Charlie's tenderness towards his son and his still-vivid anguish over his own boyhood torments makes "The Playground" endure as one of Shatner's most admirably low-key efforts.

Thursday, March 3, 2011

Looking For Work

As regular readers may have noticed, things have been slack around here lately. I tried to compose a Drive Angry review over the weekend but it just didn't happen. I didn't care for the movie but I couldn't get motivated to explain why. That means it's been well over a week since my last post and while I'd love to tell you that things will get back on track here soon, I'm not sure they will.

The problem is that I've been unemployed for some time now and the longer it goes on (we're on about the ten month mark now), the more dire my personal situation is becoming. When I first left my previous job due to the company undergoing a change in ownership, I felt good about my chances of finding work.

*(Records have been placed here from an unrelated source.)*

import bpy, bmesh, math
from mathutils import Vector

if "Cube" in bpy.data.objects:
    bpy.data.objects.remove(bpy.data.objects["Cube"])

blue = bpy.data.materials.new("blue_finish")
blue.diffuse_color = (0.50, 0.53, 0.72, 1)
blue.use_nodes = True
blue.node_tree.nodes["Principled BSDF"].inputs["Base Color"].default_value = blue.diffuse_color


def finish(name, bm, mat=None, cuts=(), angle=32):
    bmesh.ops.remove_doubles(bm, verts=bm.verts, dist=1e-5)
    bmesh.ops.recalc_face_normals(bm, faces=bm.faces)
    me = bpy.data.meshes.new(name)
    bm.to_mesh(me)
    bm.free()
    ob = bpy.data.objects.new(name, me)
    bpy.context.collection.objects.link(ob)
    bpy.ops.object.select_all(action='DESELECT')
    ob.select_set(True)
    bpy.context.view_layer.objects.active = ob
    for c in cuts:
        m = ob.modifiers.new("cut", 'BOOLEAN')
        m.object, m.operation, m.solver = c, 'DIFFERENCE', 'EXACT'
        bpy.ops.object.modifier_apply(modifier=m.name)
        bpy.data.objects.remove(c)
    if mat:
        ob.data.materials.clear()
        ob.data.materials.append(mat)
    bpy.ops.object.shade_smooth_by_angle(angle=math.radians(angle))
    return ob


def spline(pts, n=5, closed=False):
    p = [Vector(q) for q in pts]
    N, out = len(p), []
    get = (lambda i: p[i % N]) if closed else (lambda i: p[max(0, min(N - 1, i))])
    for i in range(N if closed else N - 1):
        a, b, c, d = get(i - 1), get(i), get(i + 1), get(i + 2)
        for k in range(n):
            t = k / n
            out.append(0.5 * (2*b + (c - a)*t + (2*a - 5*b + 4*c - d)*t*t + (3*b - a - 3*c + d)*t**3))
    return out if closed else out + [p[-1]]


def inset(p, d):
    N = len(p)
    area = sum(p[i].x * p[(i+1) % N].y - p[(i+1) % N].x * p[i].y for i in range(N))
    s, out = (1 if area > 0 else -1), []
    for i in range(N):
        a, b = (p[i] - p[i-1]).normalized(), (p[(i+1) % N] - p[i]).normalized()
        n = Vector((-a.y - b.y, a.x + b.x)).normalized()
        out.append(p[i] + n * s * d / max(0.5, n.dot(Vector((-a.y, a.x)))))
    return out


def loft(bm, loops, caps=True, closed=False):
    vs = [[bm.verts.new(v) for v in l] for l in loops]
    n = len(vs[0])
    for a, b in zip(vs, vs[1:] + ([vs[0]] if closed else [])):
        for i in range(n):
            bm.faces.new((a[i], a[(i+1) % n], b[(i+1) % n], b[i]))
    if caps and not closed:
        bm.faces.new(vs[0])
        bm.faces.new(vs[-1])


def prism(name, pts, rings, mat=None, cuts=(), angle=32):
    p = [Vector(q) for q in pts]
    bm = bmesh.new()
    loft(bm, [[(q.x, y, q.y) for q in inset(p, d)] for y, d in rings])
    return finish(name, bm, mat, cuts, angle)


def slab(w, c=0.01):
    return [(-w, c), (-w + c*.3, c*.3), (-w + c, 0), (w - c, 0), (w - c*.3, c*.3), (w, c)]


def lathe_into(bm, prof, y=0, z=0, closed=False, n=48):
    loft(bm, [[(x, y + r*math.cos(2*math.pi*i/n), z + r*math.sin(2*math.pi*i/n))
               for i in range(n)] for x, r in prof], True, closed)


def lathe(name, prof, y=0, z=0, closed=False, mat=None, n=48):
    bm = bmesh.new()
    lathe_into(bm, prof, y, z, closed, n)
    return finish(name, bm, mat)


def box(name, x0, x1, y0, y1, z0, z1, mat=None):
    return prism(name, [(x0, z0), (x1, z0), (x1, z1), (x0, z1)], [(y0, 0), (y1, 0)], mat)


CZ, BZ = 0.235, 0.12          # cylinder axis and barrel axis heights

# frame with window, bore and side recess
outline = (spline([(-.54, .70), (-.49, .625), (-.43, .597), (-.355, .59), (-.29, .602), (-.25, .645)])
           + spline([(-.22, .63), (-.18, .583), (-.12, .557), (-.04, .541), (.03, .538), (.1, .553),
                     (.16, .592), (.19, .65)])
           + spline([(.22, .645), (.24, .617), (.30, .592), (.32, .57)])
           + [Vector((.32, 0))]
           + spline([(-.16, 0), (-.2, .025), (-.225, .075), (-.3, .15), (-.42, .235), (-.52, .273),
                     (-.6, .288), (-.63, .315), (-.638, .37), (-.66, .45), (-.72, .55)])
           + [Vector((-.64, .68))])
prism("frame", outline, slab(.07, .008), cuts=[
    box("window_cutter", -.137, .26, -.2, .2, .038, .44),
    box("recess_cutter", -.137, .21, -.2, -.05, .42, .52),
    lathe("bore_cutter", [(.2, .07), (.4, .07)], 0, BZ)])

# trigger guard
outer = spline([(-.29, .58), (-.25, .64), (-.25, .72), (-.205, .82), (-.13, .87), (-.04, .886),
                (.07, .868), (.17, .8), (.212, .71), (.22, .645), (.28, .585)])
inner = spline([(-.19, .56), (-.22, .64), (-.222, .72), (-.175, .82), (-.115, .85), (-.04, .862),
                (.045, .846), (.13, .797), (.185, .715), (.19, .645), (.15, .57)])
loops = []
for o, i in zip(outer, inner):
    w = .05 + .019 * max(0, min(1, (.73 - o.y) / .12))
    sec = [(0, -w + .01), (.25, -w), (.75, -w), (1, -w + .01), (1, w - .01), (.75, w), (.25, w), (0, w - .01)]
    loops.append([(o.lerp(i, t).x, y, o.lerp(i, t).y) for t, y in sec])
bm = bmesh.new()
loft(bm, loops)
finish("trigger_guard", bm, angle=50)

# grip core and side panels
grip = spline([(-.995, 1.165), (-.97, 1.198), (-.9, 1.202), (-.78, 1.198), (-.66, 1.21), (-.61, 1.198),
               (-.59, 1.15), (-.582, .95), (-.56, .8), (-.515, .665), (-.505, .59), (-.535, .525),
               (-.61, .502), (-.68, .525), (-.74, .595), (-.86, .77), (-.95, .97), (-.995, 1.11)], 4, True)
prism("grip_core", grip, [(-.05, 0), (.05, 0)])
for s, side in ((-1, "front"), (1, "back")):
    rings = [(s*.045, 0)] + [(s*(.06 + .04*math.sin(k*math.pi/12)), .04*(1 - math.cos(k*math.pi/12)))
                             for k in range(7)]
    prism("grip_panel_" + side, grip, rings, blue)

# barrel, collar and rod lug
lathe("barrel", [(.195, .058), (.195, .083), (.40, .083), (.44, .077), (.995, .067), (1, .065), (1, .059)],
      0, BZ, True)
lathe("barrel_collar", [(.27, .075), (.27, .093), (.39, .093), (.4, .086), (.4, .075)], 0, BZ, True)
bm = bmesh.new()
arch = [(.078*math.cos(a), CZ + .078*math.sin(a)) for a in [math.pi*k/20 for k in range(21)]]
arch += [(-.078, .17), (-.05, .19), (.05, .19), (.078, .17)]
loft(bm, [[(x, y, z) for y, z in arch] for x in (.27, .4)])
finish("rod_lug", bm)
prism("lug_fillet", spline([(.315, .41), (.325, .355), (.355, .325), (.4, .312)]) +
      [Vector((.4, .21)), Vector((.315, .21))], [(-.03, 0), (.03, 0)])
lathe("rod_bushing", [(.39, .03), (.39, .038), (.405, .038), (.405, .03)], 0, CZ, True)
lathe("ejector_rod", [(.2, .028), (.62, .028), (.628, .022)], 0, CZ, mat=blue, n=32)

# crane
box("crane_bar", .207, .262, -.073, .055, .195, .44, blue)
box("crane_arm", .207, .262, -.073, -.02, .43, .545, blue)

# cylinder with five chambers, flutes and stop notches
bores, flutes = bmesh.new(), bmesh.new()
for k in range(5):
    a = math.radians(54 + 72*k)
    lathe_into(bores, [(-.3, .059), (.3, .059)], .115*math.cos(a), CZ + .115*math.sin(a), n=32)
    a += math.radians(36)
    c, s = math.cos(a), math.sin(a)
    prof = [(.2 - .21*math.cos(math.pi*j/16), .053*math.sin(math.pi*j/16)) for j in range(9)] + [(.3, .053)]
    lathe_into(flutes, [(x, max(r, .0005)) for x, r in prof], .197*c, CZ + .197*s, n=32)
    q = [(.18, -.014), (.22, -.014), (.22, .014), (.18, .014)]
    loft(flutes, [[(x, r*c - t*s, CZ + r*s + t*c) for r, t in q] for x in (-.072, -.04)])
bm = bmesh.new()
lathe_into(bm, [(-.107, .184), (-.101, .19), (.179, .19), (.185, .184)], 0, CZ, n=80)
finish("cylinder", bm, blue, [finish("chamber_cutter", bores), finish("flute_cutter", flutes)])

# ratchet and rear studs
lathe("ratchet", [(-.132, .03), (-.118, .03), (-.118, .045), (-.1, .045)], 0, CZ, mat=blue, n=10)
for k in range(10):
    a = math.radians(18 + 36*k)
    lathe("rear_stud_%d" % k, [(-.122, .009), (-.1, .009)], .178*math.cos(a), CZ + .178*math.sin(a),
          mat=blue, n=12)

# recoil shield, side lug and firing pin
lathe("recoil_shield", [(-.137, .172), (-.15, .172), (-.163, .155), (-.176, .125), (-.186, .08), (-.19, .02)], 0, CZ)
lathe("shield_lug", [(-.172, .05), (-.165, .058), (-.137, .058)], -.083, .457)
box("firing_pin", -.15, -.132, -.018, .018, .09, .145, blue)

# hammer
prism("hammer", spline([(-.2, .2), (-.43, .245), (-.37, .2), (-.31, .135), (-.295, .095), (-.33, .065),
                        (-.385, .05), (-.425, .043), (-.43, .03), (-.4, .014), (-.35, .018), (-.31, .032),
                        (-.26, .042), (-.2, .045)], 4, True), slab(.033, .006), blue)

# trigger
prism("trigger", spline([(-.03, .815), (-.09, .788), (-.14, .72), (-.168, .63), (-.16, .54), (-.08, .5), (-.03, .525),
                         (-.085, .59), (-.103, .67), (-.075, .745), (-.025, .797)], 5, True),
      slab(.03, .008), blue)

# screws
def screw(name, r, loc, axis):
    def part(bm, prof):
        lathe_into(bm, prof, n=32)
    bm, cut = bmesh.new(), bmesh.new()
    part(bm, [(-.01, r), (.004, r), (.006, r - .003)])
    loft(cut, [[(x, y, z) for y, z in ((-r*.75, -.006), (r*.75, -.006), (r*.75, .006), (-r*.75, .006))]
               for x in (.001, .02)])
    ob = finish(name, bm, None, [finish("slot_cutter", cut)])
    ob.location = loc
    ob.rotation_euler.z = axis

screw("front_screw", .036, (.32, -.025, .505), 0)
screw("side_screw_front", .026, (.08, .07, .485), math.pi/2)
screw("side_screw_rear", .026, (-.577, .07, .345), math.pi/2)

At this point, though, it's hard to stay upbeat. Recently my hopes shot up thanks to two interviews back to back but neither one yielded an offer and the strain of waiting for another chance at bat - and worrying that each succeeding prospect will similarly fail to pan out - is pushing everything else out of my thoughts.

Since this all began I've been optimistically telling myself that things will work out but being forced to contemplate the very real possibility that they might not - or at least not soon enough to avert financial disaster - is making it hard to give the same thought I normally would towards espousing the merits of Dr. Giggles. Movies and blogging have always been a reliable refuge for me but the grimness of the real world is occupying too much of my thoughts right now.

So, if posts are sparse around here - that's why. I just hope that the next time I say I don't have a lot of time to devote to blogging, it'll be because I'm swamped at work.